■ **WHAT IS BEING ASKED**
Starting at the line that holds "CHAMFER = 0.014" and stopping at the line that holds "low.append(v)", restate the records below word for word, with both of those lines included.

Collected data:

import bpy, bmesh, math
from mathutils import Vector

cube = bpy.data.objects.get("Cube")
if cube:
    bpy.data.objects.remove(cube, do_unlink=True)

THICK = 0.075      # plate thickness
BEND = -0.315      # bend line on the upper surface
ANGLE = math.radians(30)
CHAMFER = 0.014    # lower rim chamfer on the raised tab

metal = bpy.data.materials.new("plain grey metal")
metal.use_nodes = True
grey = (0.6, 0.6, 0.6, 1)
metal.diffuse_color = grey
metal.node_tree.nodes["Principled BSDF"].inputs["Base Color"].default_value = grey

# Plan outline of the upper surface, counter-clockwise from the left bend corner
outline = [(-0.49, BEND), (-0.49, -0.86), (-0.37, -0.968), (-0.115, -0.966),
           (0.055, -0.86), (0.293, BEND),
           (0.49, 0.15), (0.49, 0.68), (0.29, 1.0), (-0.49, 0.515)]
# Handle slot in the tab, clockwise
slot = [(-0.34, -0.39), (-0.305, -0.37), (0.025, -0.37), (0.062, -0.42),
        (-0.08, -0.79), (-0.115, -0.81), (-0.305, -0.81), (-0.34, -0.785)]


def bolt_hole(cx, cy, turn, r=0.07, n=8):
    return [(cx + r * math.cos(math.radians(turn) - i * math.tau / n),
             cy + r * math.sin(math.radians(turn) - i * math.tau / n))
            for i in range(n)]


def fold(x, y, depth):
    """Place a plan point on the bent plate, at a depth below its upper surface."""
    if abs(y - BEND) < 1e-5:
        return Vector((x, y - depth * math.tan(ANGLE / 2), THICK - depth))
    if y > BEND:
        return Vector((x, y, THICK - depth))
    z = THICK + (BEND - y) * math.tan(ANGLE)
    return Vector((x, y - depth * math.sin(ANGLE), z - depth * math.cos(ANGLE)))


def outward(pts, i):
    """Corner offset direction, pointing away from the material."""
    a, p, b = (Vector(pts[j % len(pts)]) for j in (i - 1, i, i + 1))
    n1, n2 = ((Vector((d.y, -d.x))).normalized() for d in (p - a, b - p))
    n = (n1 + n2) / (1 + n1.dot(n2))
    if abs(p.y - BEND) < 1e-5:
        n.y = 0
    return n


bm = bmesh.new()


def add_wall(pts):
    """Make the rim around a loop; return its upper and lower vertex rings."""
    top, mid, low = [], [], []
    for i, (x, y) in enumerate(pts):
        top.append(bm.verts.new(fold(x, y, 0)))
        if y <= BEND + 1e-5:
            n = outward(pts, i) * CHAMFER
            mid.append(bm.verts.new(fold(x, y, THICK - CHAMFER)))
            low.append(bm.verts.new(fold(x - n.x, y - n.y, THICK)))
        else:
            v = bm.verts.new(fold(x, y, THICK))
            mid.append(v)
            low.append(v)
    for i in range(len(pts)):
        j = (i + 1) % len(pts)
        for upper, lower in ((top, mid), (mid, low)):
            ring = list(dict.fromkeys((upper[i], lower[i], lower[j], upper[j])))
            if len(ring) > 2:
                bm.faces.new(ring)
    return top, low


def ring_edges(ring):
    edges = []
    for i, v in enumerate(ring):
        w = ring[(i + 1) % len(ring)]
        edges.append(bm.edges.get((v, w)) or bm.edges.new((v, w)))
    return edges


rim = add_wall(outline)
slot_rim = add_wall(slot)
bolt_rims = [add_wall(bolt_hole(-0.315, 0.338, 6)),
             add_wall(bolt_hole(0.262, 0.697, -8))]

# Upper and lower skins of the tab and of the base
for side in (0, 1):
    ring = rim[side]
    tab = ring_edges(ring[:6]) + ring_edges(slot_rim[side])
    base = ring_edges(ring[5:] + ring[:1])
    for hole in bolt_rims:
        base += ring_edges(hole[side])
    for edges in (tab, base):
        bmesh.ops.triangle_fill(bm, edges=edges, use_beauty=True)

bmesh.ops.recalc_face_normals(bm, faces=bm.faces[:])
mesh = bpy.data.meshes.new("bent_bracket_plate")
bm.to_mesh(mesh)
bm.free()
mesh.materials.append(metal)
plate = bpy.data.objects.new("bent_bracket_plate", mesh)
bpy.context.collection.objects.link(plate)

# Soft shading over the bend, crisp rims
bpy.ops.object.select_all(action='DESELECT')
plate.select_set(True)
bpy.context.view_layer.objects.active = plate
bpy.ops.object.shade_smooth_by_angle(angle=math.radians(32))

■ **ANSWER TO THE PROBLEM**
CHAMFER = 0.014    # lower rim chamfer on the raised tab

metal = bpy.data.materials.new("plain grey metal")
metal.use_nodes = True
grey = (0.6, 0.6, 0.6, 1)
metal.diffuse_color = grey
metal.node_tree.nodes["Principled BSDF"].inputs["Base Color"].default_value = grey

# Plan outline of the upper surface, counter-clockwise from the left bend corner
outline = [(-0.49, BEND), (-0.49, -0.86), (-0.37, -0.968), (-0.115, -0.966),
           (0.055, -0.86), (0.293, BEND),
           (0.49, 0.15), (0.49, 0.68), (0.29, 1.0), (-0.49, 0.515)]
# Handle slot in the tab, clockwise
slot = [(-0.34, -0.39), (-0.305, -0.37), (0.025, -0.37), (0.062, -0.42),
        (-0.08, -0.79), (-0.115, -0.81), (-0.305, -0.81), (-0.34, -0.785)]


def bolt_hole(cx, cy, turn, r=0.07, n=8):
    return [(cx + r * math.cos(math.radians(turn) - i * math.tau / n),
             cy + r * math.sin(math.radians(turn) - i * math.tau / n))
            for i in range(n)]


def fold(x, y, depth):
    """Place a plan point on the bent plate, at a depth below its upper surface."""
    if abs(y - BEND) < 1e-5:
        return Vector((x, y - depth * math.tan(ANGLE / 2), THICK - depth))
    if y > BEND:
        return Vector((x, y, THICK - depth))
    z = THICK + (BEND - y) * math.tan(ANGLE)
    return Vector((x, y - depth * math.sin(ANGLE), z - depth * math.cos(ANGLE)))


def outward(pts, i):
    """Corner offset direction, pointing away from the material."""
    a, p, b = (Vector(pts[j % len(pts)]) for j in (i - 1, i, i + 1))
    n1, n2 = ((Vector((d.y, -d.x))).normalized() for d in (p - a, b - p))
    n = (n1 + n2) / (1 + n1.dot(n2))
    if abs(p.y - BEND) < 1e-5:
        n.y = 0
    return n


bm = bmesh.new()


def add_wall(pts):
    """Make the rim around a loop; return its upper and lower vertex rings."""
    top, mid, low = [], [], []
    for i, (x, y) in enumerate(pts):
        top.append(bm.verts.new(fold(x, y, 0)))
        if y <= BEND + 1e-5:
            n = outward(pts, i) * CHAMFER
            mid.append(bm.verts.new(fold(x, y, THICK - CHAMFER)))
            low.append(bm.verts.new(fold(x - n.x, y - n.y, THICK)))
        else:
            v = bm.verts.new(fold(x, y, THICK))
            mid.append(v)
            low.append(v)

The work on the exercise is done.